Rub-Through Distressed Solid Finish Ideas
Antiqued rub-through furniture finishes are more art than science. Here are two takes on getting it done. March 9, 2010
I building some tables that I want to put an old-looking paint finish on. What would you suggest for a worn finish look in a light color, like white or off-white? I'm thinking of either rubbed through milk paint with some glazing and maybe a topcoat, or an oil paint finish with glazing. What have you used (materials and steps, please) that has given you a good look?
From contributor J:
2. White pre-cat 2x.
3. Scuff 280
4. Sand thru distressing with 220.
5. File/nail/frosting punch/etc distressing.
6. Burnt umber glaze.
7. Pre-cat clear seal.
8. 150 sandpaper etching, worm holes.
9. VBD glaze left to dry on the surface.
10. Burnish with tight rag ball moistened with VM&P.
11.Pre-cat topcoat dull.
From contributor A:
Your finish schedule there looks labor intensive - what would you charge for such a piece of craftsmanship?
From contributor J:
We've done this over maple and cherry in a clear version as well.

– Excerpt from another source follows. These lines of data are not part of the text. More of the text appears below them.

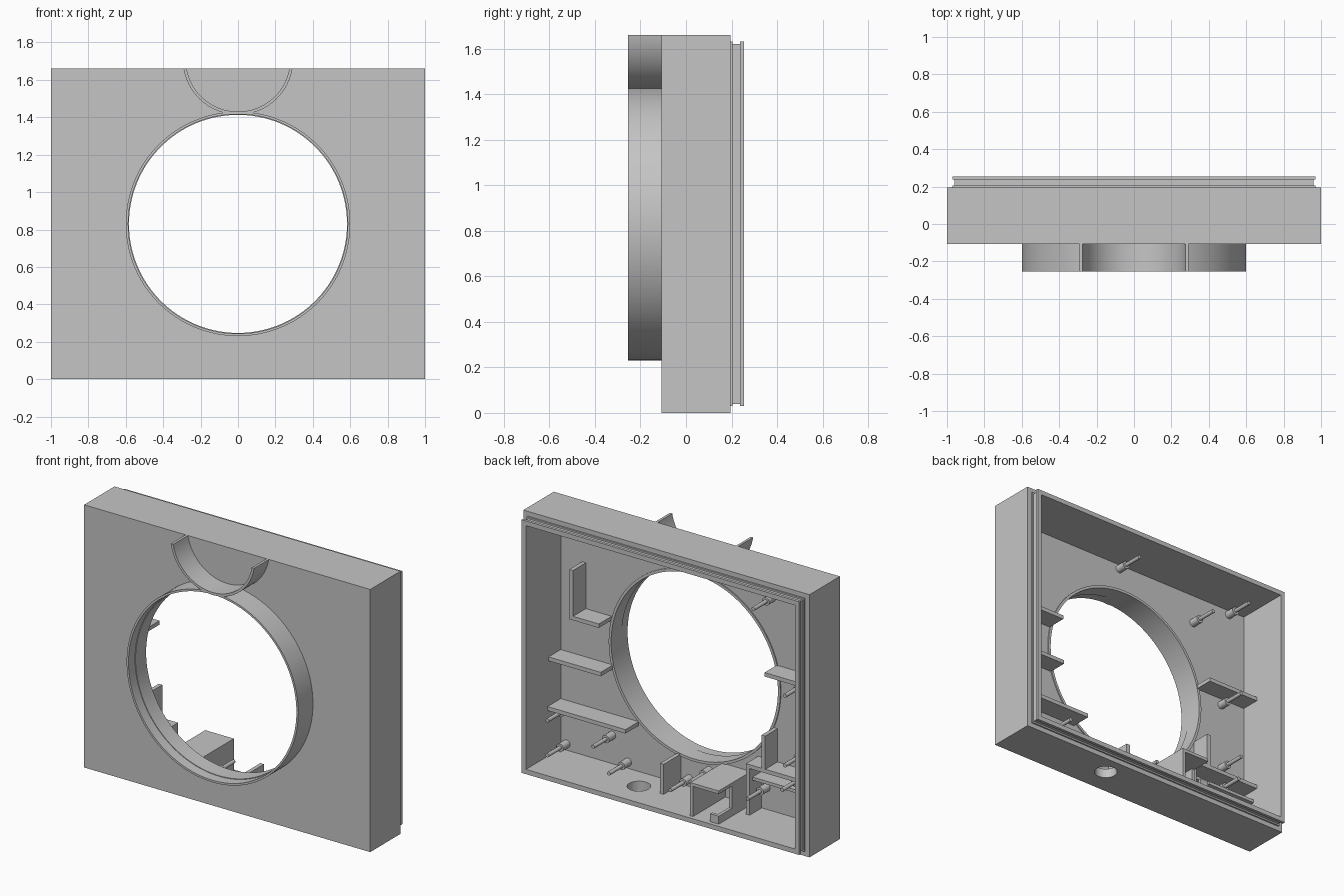
import bpy, bmesh
from math import cos, sin, pi, asin

cube = bpy.data.objects.get("Cube")
if cube:
    bpy.data.objects.remove(cube, do_unlink=True)

grey = bpy.data.materials.new("plain grey")
grey.use_nodes = True
grey.diffuse_color = (0.56, 0.56, 0.56, 1)
grey.node_tree.nodes["Principled BSDF"].inputs["Base Color"].default_value = (0.56, 0.56, 0.56, 1)

HEIGHT = 1.66
MID = HEIGHT / 2
PLATE = -0.092      # inner face of the front panel
FRONT = -0.255
FLOOR = 0.06


def finish(name, bm, smooth=False):
    bmesh.ops.recalc_face_normals(bm, faces=bm.faces)
    mesh = bpy.data.meshes.new(name)
    bm.to_mesh(mesh)
    bm.free()
    mesh.materials.append(grey)
    ob = bpy.data.objects.new(name, mesh)
    bpy.context.collection.objects.link(ob)
    if smooth:
        bpy.ops.object.select_all(action='DESELECT')
        ob.select_set(True)
        bpy.context.view_layer.objects.active = ob
        bpy.ops.object.shade_smooth_by_angle()
    return ob


def loft(bm, loops, closed=False):
    """Skin a row of vertex loops; cap the ends or join last to first."""
    rows = [[bm.verts.new(p) for p in loop] for loop in loops]
    pairs = list(zip(rows, rows[1:]))
    if closed:
        pairs.append((rows[-1], rows[0]))
    else:
        bm.faces.new(rows[0])
        bm.faces.new(rows[-1])
    for a, b in pairs:
        for i in range(len(a)):
            j = (i + 1) % len(a)
            bm.faces.new((a[i], a[j], b[j], b[i]))


def circle(r, y, x=0, z=MID, n=128):
    return [(x + r * cos(2 * pi * i / n), y, z + r * sin(2 * pi * i / n)) for i in range(n)]


def slab(name, x0, x1, z0, z1, y1, y0=PLATE - 0.005):
    bm = bmesh.new()
    loft(bm, [[(x0, y, z0), (x1, y, z0), (x1, y, z1), (x0, y, z1)] for y in (y0, y1)])
    return finish(name, bm)


def cut(target, cutter):
    mod = target.modifiers.new("cut", 'BOOLEAN')
    mod.operation = 'DIFFERENCE'
    mod.solver = 'EXACT'
    mod.object = cutter
    bpy.context.view_layer.objects.active = target
    bpy.ops.object.modifier_apply(modifier=mod.name)
    bpy.data.objects.remove(cutter, do_unlink=True)


# Case: an open tray with a grooved lip at the back
def frame(inset, y):
    x, z = 1 - inset, MID - inset
    return [(-x, y, MID - z), (x, y, MID - z), (x, y, MID + z), (-x, y, MID + z)]


bm = bmesh.new()
steps = [(0, -0.108), (0, 0.195), (0.03, 0.195), (0.03, 0.205), (0.04, 0.205),
         (0.04, 0.237), (0.03, 0.237), (0.03, 0.255), (FLOOR, 0.255), (FLOOR, PLATE)]
loft(bm, [frame(i, y) for i, y in steps])
case = finish("case", bm)

bm = bmesh.new()
loft(bm, [circle(0.592, -0.2), circle(0.592, 0)])
cut(case, finish("window_cutter", bm))

bm = bmesh.new()
loft(bm, [[(x, z, y) for x, y, z in circle(0.068, h, 0.28, 0.07, 32)] for h in (-0.1, 0.15)])
cut(case, finish("cable_hole_cutter", bm))

# Round window collar with an inner ledge
bm = bmesh.new()
collar = [(0.583, -0.085), (0.6, -0.085), (0.6, FRONT), (0.587, FRONT), (0.587, -0.19), (0.583, -0.19)]
loft(bm, [circle(r, y) for r, y in collar], closed=True)
finish("window_collar", bm, True)

# Curved pocket wall above the window, cut level with the top
bm = bmesh.new()
arc_z, n = 1.709, 48


def arc(r):
    a = asin((HEIGHT - arc_z) / r)
    return [(r * cos(-pi - a + (pi + 2 * a) * i / n), arc_z + r * sin(-pi - a + (pi + 2 * a) * i / n))
            for i in range(n + 1)]


outline = arc(0.295) + arc(0.279)[::-1]
loft(bm, [[(x, y, z) for x, z in outline] for y in (FRONT, -0.1)])
bmesh.ops.triangulate(bm, faces=[f for f in bm.faces if len(f.verts) > 4])
finish("pocket_wall", bm, True)

# Shelves and fins on the left half
SIDE = 0.945
slab("corner_bracket_upright", 0.765, 0.79, 0.965, 1.28, 0.035)
slab("corner_bracket_foot", 0.585, 0.765, 0.965, 0.99, 0.035)
slab("left_upper_shelf", 0.575, SIDE, 0.66, 0.685, 0.03)
slab("left_lower_shelf", 0.395, SIDE, 0.35, 0.375, 0.04)
slab("floor_fin", 0.1, 0.125, 0.05, 0.25, 0.08)

# Shelves and fins on the right half
slab("right_upper_shelf", -SIDE, -0.57, 0.965, 0.99, 0.03)
slab("right_middle_shelf", -SIDE, -0.44, 0.355, 0.38, 0.03)
slab("right_lower_shelf", -SIDE, -0.46, 0.27, 0.29, 0.0)
slab("shelf_fin", -0.575, -0.55, 0.38, 0.59, 0.03)
slab("divider", -0.465, -0.44, 0.05, 0.355, 0.03)

# Small open compartment on the floor
slab("compartment_left_wall", -0.21, -0.19, 0.05, 0.25, 0.23)
slab("compartment_right_wall", -0.39, -0.37, 0.05, 0.25, 0.1)
slab("compartment_roof", -0.39, -0.19, 0.25, 0.27, 0.23)
slab("compartment_sill", -0.39, -0.37, 0.05, 0.11, 0.23, 0.1)
slab("compartment_sill_return", -0.37, -0.33, 0.05, 0.11, 0.23, 0.21)

# Stepped mounting posts
posts = [(0.04, 1.57), (-0.54, 1.41), (-0.82, 1.57), (-0.76, 0.92), (-0.76, 0.48), (-0.74, 0.32),
         (0.9, 0.1), (0.47, 0.1), (0.58, 0.24), (0.9, 0.32), (0.04, 0.11), (-0.1, 0.2), (-0.5, 0.2)]
for x, z in posts:
    bm = bmesh.new()
    shape = [(0.025, PLATE - 0.005), (0.025, -0.025), (0.012, -0.025), (0.012, 0.1)]
    loft(bm, [circle(r, y, x, z, 16) for r, y in shape])
    finish("mounting_post", bm, True)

Just substitute clear seal coats for the pigmented ones. It is a little of a specialty finish, not a shoot-and-scoot. I recently did a sideboard (two doors, five drawers) in the pigmented, stripping 280, finishing 1720, door to door. The piece capped off a tuscany theme the designer had going in the room, so little haggling on price.
From contributor B:
The easy way to get the look you’re going for is tint vinyl sealer to the color you want, spray it on after it dries, distress with a rag and some thinner, then topcoat with clear (make sure you do a test sample first). I did a bar that I coated with red, green, and black, and after drying I rubbed through with a soft cloth and thinner then coated with dull finish.
Would you like to add information to this article?
Interested in writing or submitting an article?
Have a question about this article?
Have you reviewed the related Knowledge Base areas below?
KnowledgeBase: Knowledge Base
KnowledgeBase: Finishing: General Wood Finishing
All rights reserved. No part of this publication may be reproduced in
any manner without permission of the Editor.
Review WOODWEB's Copyright Policy.
The editors, writers, and staff at WOODWEB try to promote safe practices.
What is safe for one woodworker under certain conditions may not be safe
for others in different circumstances. Readers should undertake the use
of materials and methods discussed at WOODWEB after considerate evaluation,
and at their own risk.
335 Bedell Road
Montrose, PA 18801
Copyright © 1996-2016 - WOODWEB ® Inc.